Comparative Study of Blue Light with Ultraviolet (UVC) Radiations on SARS-CoV-2 Virus
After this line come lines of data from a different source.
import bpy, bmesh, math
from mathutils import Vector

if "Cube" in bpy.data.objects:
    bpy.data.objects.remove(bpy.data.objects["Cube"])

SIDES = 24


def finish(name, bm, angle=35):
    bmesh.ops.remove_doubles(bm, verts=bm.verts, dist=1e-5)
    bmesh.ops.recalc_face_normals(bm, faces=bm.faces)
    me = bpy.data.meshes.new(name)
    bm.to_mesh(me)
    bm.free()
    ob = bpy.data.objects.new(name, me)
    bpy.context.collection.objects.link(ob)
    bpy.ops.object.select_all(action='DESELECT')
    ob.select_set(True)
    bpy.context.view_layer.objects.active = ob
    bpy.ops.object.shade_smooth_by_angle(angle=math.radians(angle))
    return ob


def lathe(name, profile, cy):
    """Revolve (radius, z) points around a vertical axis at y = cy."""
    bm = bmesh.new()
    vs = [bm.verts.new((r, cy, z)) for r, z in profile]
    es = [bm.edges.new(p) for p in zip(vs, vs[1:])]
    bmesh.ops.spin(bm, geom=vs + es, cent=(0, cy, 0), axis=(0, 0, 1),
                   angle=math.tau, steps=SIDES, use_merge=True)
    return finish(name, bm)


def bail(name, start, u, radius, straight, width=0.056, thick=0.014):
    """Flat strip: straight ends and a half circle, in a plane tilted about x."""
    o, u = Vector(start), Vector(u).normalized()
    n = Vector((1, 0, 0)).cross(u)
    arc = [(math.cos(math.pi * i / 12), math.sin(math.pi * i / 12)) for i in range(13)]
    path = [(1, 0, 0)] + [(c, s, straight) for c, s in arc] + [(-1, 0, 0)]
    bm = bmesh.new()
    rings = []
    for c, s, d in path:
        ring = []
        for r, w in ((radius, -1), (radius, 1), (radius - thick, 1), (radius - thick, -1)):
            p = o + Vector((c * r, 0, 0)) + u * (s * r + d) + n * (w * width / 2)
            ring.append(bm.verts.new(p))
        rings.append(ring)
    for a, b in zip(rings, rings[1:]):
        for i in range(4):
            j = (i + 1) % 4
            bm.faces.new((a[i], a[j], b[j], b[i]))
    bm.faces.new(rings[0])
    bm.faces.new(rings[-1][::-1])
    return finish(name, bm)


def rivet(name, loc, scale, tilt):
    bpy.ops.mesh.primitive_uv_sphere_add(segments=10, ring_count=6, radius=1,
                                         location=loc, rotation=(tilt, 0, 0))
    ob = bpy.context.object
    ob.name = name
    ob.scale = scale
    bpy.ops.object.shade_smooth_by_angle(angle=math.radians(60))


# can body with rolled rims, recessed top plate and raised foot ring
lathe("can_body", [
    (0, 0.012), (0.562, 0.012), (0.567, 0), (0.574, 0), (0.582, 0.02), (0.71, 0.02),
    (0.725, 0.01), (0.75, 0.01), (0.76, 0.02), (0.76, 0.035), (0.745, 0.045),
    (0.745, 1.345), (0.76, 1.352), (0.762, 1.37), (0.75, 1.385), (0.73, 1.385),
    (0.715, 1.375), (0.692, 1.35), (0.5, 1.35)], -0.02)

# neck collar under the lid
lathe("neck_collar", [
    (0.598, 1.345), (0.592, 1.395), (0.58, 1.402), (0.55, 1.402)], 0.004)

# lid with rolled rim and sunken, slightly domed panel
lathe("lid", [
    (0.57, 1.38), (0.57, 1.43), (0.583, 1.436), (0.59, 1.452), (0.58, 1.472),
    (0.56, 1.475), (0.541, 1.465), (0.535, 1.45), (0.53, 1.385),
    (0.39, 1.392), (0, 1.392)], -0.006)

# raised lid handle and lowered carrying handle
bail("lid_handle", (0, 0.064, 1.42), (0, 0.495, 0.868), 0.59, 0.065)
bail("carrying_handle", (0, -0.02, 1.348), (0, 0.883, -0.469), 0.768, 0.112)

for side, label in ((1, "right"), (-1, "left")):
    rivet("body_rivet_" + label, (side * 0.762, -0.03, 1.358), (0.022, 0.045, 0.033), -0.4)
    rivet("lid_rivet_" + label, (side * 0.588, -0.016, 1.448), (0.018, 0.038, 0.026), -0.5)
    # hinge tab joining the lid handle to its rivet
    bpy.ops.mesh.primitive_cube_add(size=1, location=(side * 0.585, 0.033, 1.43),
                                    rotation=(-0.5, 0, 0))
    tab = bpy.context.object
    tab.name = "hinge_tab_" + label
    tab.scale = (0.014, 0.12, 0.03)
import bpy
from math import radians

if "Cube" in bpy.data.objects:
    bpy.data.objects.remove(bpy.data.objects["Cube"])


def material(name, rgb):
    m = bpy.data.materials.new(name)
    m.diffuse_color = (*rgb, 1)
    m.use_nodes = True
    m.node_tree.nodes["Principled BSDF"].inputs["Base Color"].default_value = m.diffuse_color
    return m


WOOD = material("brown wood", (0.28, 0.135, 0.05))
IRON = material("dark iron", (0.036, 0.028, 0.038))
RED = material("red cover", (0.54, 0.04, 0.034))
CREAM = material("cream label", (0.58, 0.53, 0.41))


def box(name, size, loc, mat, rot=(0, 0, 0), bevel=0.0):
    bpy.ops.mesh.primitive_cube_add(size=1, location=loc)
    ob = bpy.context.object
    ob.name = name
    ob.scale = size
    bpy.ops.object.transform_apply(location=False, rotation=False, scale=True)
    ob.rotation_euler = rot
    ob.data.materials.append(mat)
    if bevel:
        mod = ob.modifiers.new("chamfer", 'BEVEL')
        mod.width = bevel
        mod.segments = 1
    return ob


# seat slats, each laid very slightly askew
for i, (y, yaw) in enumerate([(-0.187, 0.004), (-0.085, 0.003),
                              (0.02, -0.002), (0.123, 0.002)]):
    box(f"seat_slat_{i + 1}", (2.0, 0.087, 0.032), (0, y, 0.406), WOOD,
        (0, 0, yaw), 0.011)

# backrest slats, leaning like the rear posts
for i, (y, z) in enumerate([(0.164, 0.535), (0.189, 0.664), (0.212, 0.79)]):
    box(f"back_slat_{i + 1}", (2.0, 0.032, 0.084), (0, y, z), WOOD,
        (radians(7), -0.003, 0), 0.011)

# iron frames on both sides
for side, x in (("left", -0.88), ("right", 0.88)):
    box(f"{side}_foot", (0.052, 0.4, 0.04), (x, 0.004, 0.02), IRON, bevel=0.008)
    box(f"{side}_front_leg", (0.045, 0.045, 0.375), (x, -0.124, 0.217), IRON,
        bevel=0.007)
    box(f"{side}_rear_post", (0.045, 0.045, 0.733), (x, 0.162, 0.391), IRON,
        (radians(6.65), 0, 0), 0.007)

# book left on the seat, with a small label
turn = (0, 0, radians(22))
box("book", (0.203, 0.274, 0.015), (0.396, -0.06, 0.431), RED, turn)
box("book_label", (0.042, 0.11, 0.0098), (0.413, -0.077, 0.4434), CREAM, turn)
The ongoing coronavirus pandemic requires more effective disinfection methods. The disinfection using ultraviolet light (UV), especially longer UVCs such as 254 nm, 270/280 nm have been proved to have virucidal properties, but its adverse effects on human skin and eyes limit its use to enclosed unoccupied spaces. Several studies conducted the in past have shown the effectiveness of blue light (405nm) against bacteria and fungi, but the virucidal property of 405nm has largely been unexplored. Based on previous studies, visible light mediates inactivation by absorbing the porphyrins and reacting with oxygen to produce reactive oxygen species (ROS). This causes oxidative damage to biomolecules such as protein, lipids, and nucleic acids, essential constituents of any virus. The virucidal potential of visible light has been speculated because the virus lacks porphyrins. This study demonstrated porphyrin independent viral inactivation and a comparative analysis of the effectiveness of 405nm against other UVC wavelengths. The beta coronavirus 1 (strain OC43) was treated against 405nm, 270/280nm, 254nm, and 222nm, and its efficacy was determined using median tissue culture infectious dose, i.e., TCID50. The results support the disinfection potential of visible light technology by providing a quantitative effect that can serve as a basic groundwork for future visible light inactivation technologies. In the future, blue light technology usage can be widened to hospitals, public places, aircraft cabins, and/or infectious laboratories to inactivate SARS-CoV-2.